About this exercise » For the entries below, print exactly the lines between the line holding "radius1=r1, radius2=r2, depth=d.length)" and the line holding "-.004, .004, RED)", inclusive, and nothing else.

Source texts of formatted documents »
______

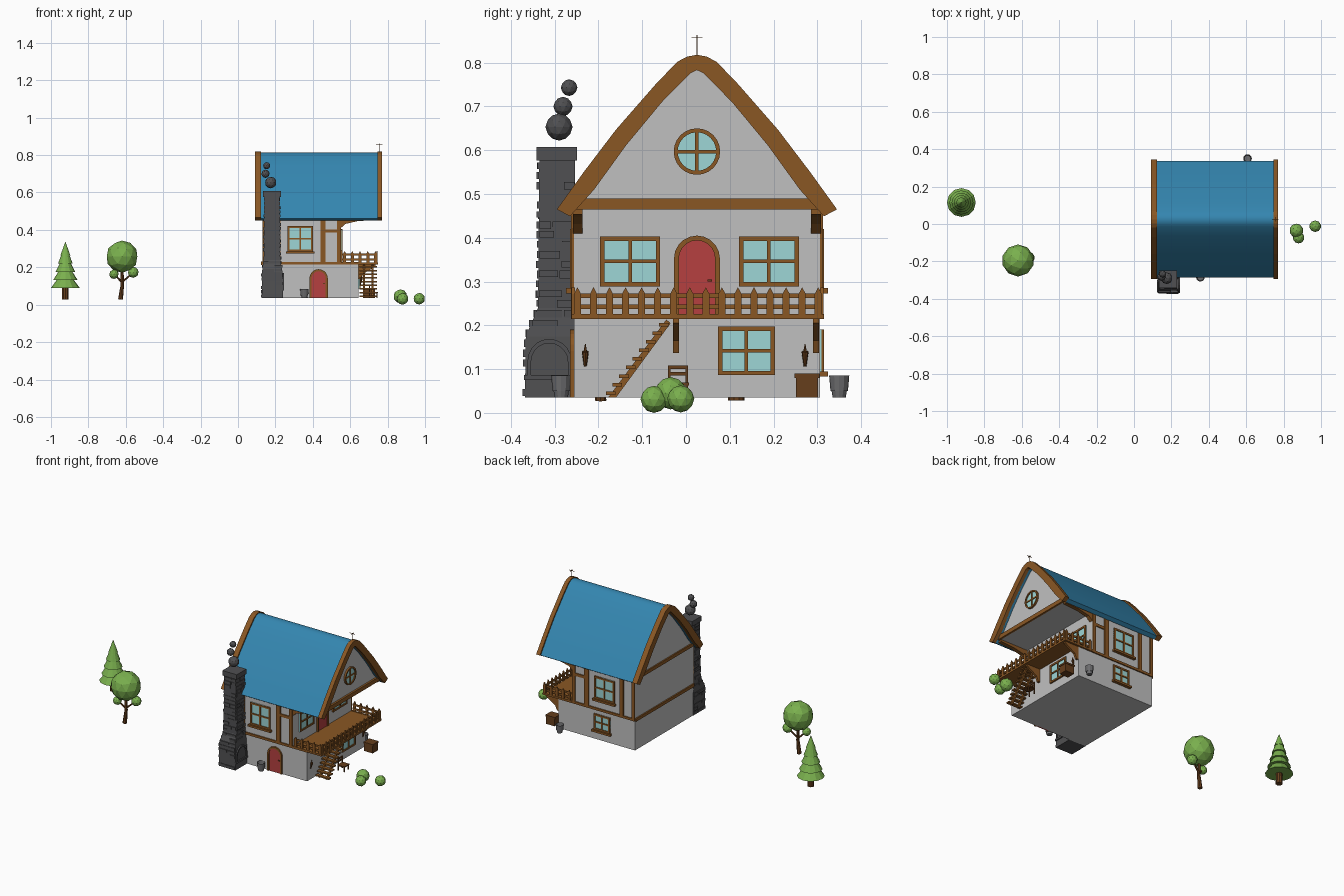
import bpy, bmesh, math, random
from mathutils import Vector

if "Cube" in bpy.data.objects:
    bpy.data.objects.remove(bpy.data.objects["Cube"])
random.seed(4)

def material(name, r, g, b):
    m = bpy.data.materials.new(name)
    m.diffuse_color = [(c / 255 / 12.92 if c < 11 else ((c / 255 + .055) / 1.055) ** 2.4) for c in (r, g, b)] + [1]
    m.use_nodes = True
    m.node_tree.nodes["Principled BSDF"].inputs["Base Color"].default_value = m.diffuse_color
    return m

WALL = material("plaster grey", 192, 192, 192)
WOOD = material("timber brown", 138, 87, 36)
ROOF = material("roof blue", 52, 134, 176)
GLASS = material("window glass", 158, 214, 214)
RED = material("door red", 182, 64, 64)
LEAF = material("leaf green", 122, 176, 78)
STONE = material("stone grey", 80, 80, 82)
DARK = material("dark wood", 102, 62, 28)
METAL = material("bucket grey", 108, 108, 110)
CY = .025                                     # centre line of the house

def finish(name, bm, mat):
    bmesh.ops.recalc_face_normals(bm, faces=bm.faces)
    me = bpy.data.meshes.new(name)
    bm.to_mesh(me)
    bm.free()
    me.materials.append(mat)
    ob = bpy.data.objects.new(name, me)
    bpy.context.collection.objects.link(ob)
    return ob

# Frames map (u, v, outward distance) to world space
def face_x(c, s=1): return lambda u, v, n: (c + s * n, u, v)
def face_y(c, s): return lambda u, v, n: (u, c + s * n, v)

def slab(name, pts, frame, n0, n1, mat):
    bm = bmesh.new()
    a = [bm.verts.new(frame(u, v, n0)) for u, v in pts]
    b = [bm.verts.new(frame(u, v, n1)) for u, v in pts]
    bm.faces.new(a)
    bm.faces.new(b)
    for i in range(len(pts)):
        j = (i + 1) % len(pts)
        bm.faces.new((a[i], a[j], b[j], b[i]))
    return finish(name, bm, mat)

def rect(u0, u1, v0, v1): return [(u0, v0), (u1, v0), (u1, v1), (u0, v1)]
def box(name, x0, x1, y0, y1, z0, z1, mat):
    return slab(name, rect(y0, y1, z0, z1), face_x(0), x0, x1, mat)

def limb(name, p, q, r1, r2, mat, seg=8):
    bm = bmesh.new()
    p, q = Vector(p), Vector(q)
    d = q - p
    bmesh.ops.create_cone(bm, cap_ends=True, segments=seg, radius1=r1, radius2=r2, depth=d.length)
    rot = Vector((0, 0, 1)).rotation_difference(d).to_matrix()
    bmesh.ops.rotate(bm, verts=bm.verts, matrix=rot)
    bmesh.ops.translate(bm, verts=bm.verts, vec=(p + q) / 2)
    return finish(name, bm, mat)

def ball(name, c, r, mat):
    bm = bmesh.new()
    bmesh.ops.create_icosphere(bm, subdivisions=2, radius=r)
    bmesh.ops.translate(bm, verts=bm.verts, vec=c)
    return finish(name, bm, mat)

def arch(c, z0, w, h, n=10):
    r = w / 2
    return [(c - r, z0)] + [(c - r * math.cos(math.pi * i / n), z0 + h - r + r * math.sin(math.pi * i / n))
                            for i in range(n + 1)] + [(c + r, z0)]

def window(name, u0, u1, v0, v1, f, sill=False):
    slab(name + "_glass", rect(u0, u1, v0, v1), f, -.004, .004, GLASS)
    t, um, vm = .01, (u0 + u1) / 2, (v0 + v1) / 2
    bars = [rect(u0, u0 + t, v0, v1), rect(u1 - t, u1, v0, v1), rect(u0, u1, v0, v0 + t),
            rect(u0, u1, v1 - t, v1), rect(um - .004, um + .004, v0, v1), rect(u0, u1, vm - .004, vm + .004)]
    for b in bars:
        slab(name + "_frame", b, f, -.002, .009, WOOD)
    if sill:
        slab(name + "_sill", rect(u0 - .008, u1 + .008, v0 - .012, v0), f, 0, .018, WOOD)

def door(name, c, z0, w, h, f):
    slab(name + "_panel", arch(c, z0, w - .012, h - .006), f, -.004, .004, RED)
    slab(name + "_frame", arch(c, z0, w, h) + arch(c, z0, w - .022, h - .011)[::-1], f, 0, .009, WOOD)
    slab(name + "_handle", rect(c + .024, c + .034, z0 + .075, z0 + .08), f, .003, .008, DARK)

# House body: ground floor, upper floor, attic
Y0, Y1 = CY - .281, CY + .281
box("ground_floor", .13, .645, Y0, Y1, .035, .22, WALL)
box("upper_floor", .13, .55, Y0, Y1, .215, .47, WALL)
inner = [(0, .783), (.015, .776), (.08, .71), (.162, .611), (.235, .51), (.29, .449)]
outer = [(0, .818), (.022, .814), (.045, .802), (.095, .75), (.185, .647), (.258, .551), (.32, .465)]
def both(half): return [(CY - d, z) for d, z in half[:0:-1]] + [(CY + d, z) for d, z in half]
slab("attic", both([(d + .003, z + .003) for d, z in inner[:-1]] + [(.278, .465)]), face_x(0), .13, .735, WALL)

# Roof shell and the timber edge boards at both ends
skin = [(0, .813), (.02, .809)] + [(d - .006, z - .005) for d, z in outer[2:-1]] + [(.311, .462)]
roof = slab("roof", both(skin) + both(inner)[::-1], face_x(0), .115, .75, ROOF)
bpy.context.view_layer.objects.active = roof
roof.select_set(True)
bpy.ops.object.shade_smooth_by_angle(angle=math.radians(35))
for x0, x1 in ((.09, .122), (.745, .77)):
    slab("roof_edge_board", both(outer) + both(inner)[::-1], face_x(0), x0, x1, WOOD)

# Weather vane
limb("vane_rod", (.755, CY, .80), (.755, CY, .863), .0015, .0015, DARK, 6)
box("vane_arm", .737, .773, CY - .001, CY + .001, .857, .859, DARK)
box("vane_cross", .754, .756, CY - .0125, CY + .0125, .857, .859, DARK)

# Gable beam, round window, back beams
box("gable_beam", .73, .747, CY - .278, CY + .278, .465, .49, WOOD)
gx = face_x(.735)
def circle(r, a, b, n=12):
    return [(CY + r * math.cos(a + (b - a) * i / n), .597 + r * math.sin(a + (b - a) * i / n)) for i in range(n + 1)]
slab("round_glass", circle(.048, 0, 2 * math.pi, 24)[:-1], gx, -.004, .004, GLASS)
for a in (0, math.pi):
    slab("round_frame", circle(.053, a, a + math.pi) + circle(.044, a, a + math.pi)[::-1], gx, 0, .01, WOOD)
slab("round_bar_upright", rect(CY - .004, CY + .004, .55, .645), gx, 0, .008, WOOD)
slab("round_bar_level", rect(CY - .048, CY + .048, .593, .601), gx, 0, .008, WOOD)
box("back_beam_low", .122, .131, Y0, Y1, .212, .23, WOOD)
box("back_beam_high", .122, .131, CY - .278, CY + .278, .462, .482, WOOD)

# Side timbers, windows and overhang brackets on both long walls
for y, s in ((Y0, -1), (Y1, 1)):
    f = face_y(y, s)
    for u0, u1 in ((.13, .148), (.205, .228), (.44, .468), (.53, .55)):
        slab("side_post", rect(u0, u1, .22, .47), f, -.002, .007, WOOD)
    slab("side_rail", rect(.468, .53, .385, .402), f, -.002, .006, WOOD)
    slab("side_floor_beam", rect(.13, .645, .214, .228), f, -.002, .007, WOOD)
    window("side_window", .265, .40, .285, .42, f, True)
    slab("overhang_bracket", [(.55, .41), (.575, .432), (.64, .447), (.735, .453), (.735, .467), (.55, .467)],
         f, -.02, .002, WOOD)
door("side_door", .431, .035, .098, .155, face_y(Y0, -1))
window("rear_low_window", .295, .405, .095, .19, face_y(Y1, 1), True)

# Balcony wall and ground wall openings
window("balcony_window", -.196, -.059, .289, .403, face_x(.55))
window("balcony_window", .121, .258, .289, .403, face_x(.55))
door("balcony_door", CY, .225, .105, .18, face_x(.55))
window("ground_window", .073, .203, .086, .197, face_x(.645))

# Balcony floor, picket fence, braces
box("balcony_floor", .55, .748, -.262, .315, .215, .226, WOOD)
def fence(u0, u1, count, f):
    for z in (.237, .262):
        slab("fence_rail", rect(u0, u1, z, z + .011), f, -.008, -.002, WOOD)
    for i in range(count):
        u = u0 + .01 + (u1 - u0 - .02) * i / (count - 1)
        slab("fence_picket", [(u - .008, .224), (u + .008, .224), (u + .008, .272), (u, .287), (u - .008, .272)],
             f, -.003, .004, WOOD)
fence(-.258, .312, 16, face_x(.743))
fence(.56, .745, 5, face_y(-.257, -1))
fence(.56, .745, 5, face_y(.31, 1))
for y in (-.023, .297):
    slab("balcony_brace", [(.645, .137), (.658, .137), (.67, .165), (.735, .205), (.735, .217), (.645, .217)],
         face_y(y, 1), -.0065, .0065, WOOD)

# Stairs
for i in range(9):
    y, z = -.172 + i * .0152, .045 + i * .0196
    box("stair_tread", .65, .742, y - .011, y + .011, z - .004, z + .004, WOOD)
for x in (.668, .715):
    slab("stair_stringer", [(-.178, .035), (-.16, .035), (-.035, .205), (-.045, .213)], face_x(x), 0, .01, WOOD)

# Chimney: lofted stack with rough bricks, cap, hearth and smoke
levels = [(.035, .128, .24, -.368), (.175, .128, .238, -.366), (.24, .138, .226, -.338), (.585, .143, .222, -.335)]
bm = bmesh.new()
rings = [[bm.verts.new(p) for p in ((x0, y0, z), (x1, y0, z), (x1, -.253, z), (x0, -.253, z))]
         for z, x0, x1, y0 in levels]
for a, b in zip(rings, rings[1:]):
    for i in range(4):
        bm.faces.new((a[i], a[(i + 1) % 4], b[(i + 1) % 4], b[i]))
bm.faces.new(rings[0])
bm.faces.new(rings[-1])
finish("chimney", bm, STONE)
def bounds(z):
    for a, b in zip(levels, levels[1:]):
        if z <= b[0]:
            t = (z - a[0]) / (b[0] - a[0])
            return [a[k] + (b[k] - a[k]) * t for k in (1, 2, 3)]
for row in range(24):
    z = .037 + row * .0225
    x0, x1, y0 = bounds(z + .01)
    for f, lo, hi in ((face_y(y0, -1), x0, x1), (face_x(x1), y0, -.253), (face_x(x0, -1), y0, -.253)):
        if lo == y0 and f(0, 0, 1)[0] > x1 and z < .185:
            continue
        m = lo + (hi - lo) * random.uniform(.3, .7)
        for a, b in ((lo, m), (m, hi)):
            if random.random() < .8:
                slab("chimney_brick", rect(a + .002, b - .002, z + random.uniform(0, .004), z + .018),
                     f, -.004, random.uniform(.002, .006), STONE)
box("chimney_cap", .134, .231, -.342, -.249, .577, .607, STONE)
hx = face_x(.24)
slab("hearth_arch", arch(-.312, .083, .1, .086) + arch(-.312, .083, .084, .076)[::-1], hx, -.004, .006, STONE)
slab("hearth_ledge", rect(-.37, -.256, .075, .086), hx, -.004, .006, STONE)
for x, y, z, r in ((.175, -.29, .653, .031), (.147, -.281, .70, .022), (.153, -.267, .743, .019)):
    ball("smoke_puff", (x, y, z), r, STONE)

# Buckets, crate, chair, torches
for x, y in ((.607, .35), (.355, -.285)):
    b = limb("bucket", (x, y, .035), (x, y, .085), .015, .023, METAL, 12)
    bm = bmesh.new()
    bm.from_mesh(b.data)
    top = max(bm.faces, key=lambda q: q.calc_center_median().z)
    bmesh.ops.inset_region(bm, faces=[top], thickness=.003)
    bmesh.ops.translate(bm, verts=top.verts, vec=(0, 0, -.035))
    bm.to_mesh(b.data)
    bm.free()
box("crate", .675, .733, .251, .302, .035, .085, DARK)
box("crate_lid", .672, .736, .248, .305, .08, .09, DARK)
for y in (-.041, -.001):
    box("chair_back_post", .70, .706, y, y + .006, .035, .108, DARK)
    box("chair_front_leg", .74, .746, y, y + .006, .035, .066, DARK)
box("chair_seat", .70, .748, -.043, .007, .063, .069, DARK)
for z in (.085, .1):
    box("chair_slat", .70, .705, -.04, .004, z, z + .008, DARK)
for y in (-.23, .272):
    limb("torch", (.652, y, .106), (.659, y, .14), .003, .008, DARK)
    limb("torch_tip", (.659, y, .14), (.659, y, .157), .004, .001, DARK, 6)

# Pine tree: stacked flared skirts
px, py = -.923, .115
limb("pine_trunk", (px, py, .028), (px, py, .12), .019, .017, DARK, 10)
for i in range(5):
    z, r = .09 + i * .043, .077 - i * .0125
    limb("pine_skirt", (px, py, z), (px, py, z + .073), r, r * .3 if i < 4 else .001, LEAF, 12)

# Round tree
tx, ty = -.62, -.195
limb("tree_trunk", (tx - .008, ty, .028), (tx + .002, ty, .11), .013, .009, DARK)
limb("tree_trunk_top", (tx + .002, ty, .105), (tx, ty, .22), .009, .007, DARK)
for dx, dy, z, r in ((.06, .015, .173, .029), (-.043, -.02, .163, .025)):
    limb("tree_branch", (tx, ty, .12), (tx + dx, ty + dy, z), .006, .004, DARK, 6)
    ball("tree_small_crown", (tx + dx, ty + dy, z), r, LEAF)
ball("tree_crown", (tx, ty, .257), .086, LEAF)

# Bushes
for x, y, z, r in ((.868, -.035, .045, .037), (.88, -.073, .031, .031), (.969, -.012, .032, .031)):
    ball("bush", (x, y, z), r, LEAF)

______

Answer section »
    bmesh.ops.create_cone(bm, cap_ends=True, segments=seg, radius1=r1, radius2=r2, depth=d.length)
    rot = Vector((0, 0, 1)).rotation_difference(d).to_matrix()
    bmesh.ops.rotate(bm, verts=bm.verts, matrix=rot)
    bmesh.ops.translate(bm, verts=bm.verts, vec=(p + q) / 2)
    return finish(name, bm, mat)

def ball(name, c, r, mat):
    bm = bmesh.new()
    bmesh.ops.create_icosphere(bm, subdivisions=2, radius=r)
    bmesh.ops.translate(bm, verts=bm.verts, vec=c)
    return finish(name, bm, mat)

def arch(c, z0, w, h, n=10):
    r = w / 2
    return [(c - r, z0)] + [(c - r * math.cos(math.pi * i / n), z0 + h - r + r * math.sin(math.pi * i / n))
                            for i in range(n + 1)] + [(c + r, z0)]

def window(name, u0, u1, v0, v1, f, sill=False):
    slab(name + "_glass", rect(u0, u1, v0, v1), f, -.004, .004, GLASS)
    t, um, vm = .01, (u0 + u1) / 2, (v0 + v1) / 2
    bars = [rect(u0, u0 + t, v0, v1), rect(u1 - t, u1, v0, v1), rect(u0, u1, v0, v0 + t),
            rect(u0, u1, v1 - t, v1), rect(um - .004, um + .004, v0, v1), rect(u0, u1, vm - .004, vm + .004)]
    for b in bars:
        slab(name + "_frame", b, f, -.002, .009, WOOD)
    if sill:
        slab(name + "_sill", rect(u0 - .008, u1 + .008, v0 - .012, v0), f, 0, .018, WOOD)

def door(name, c, z0, w, h, f):
    slab(name + "_panel", arch(c, z0, w - .012, h - .006), f, -.004, .004, RED)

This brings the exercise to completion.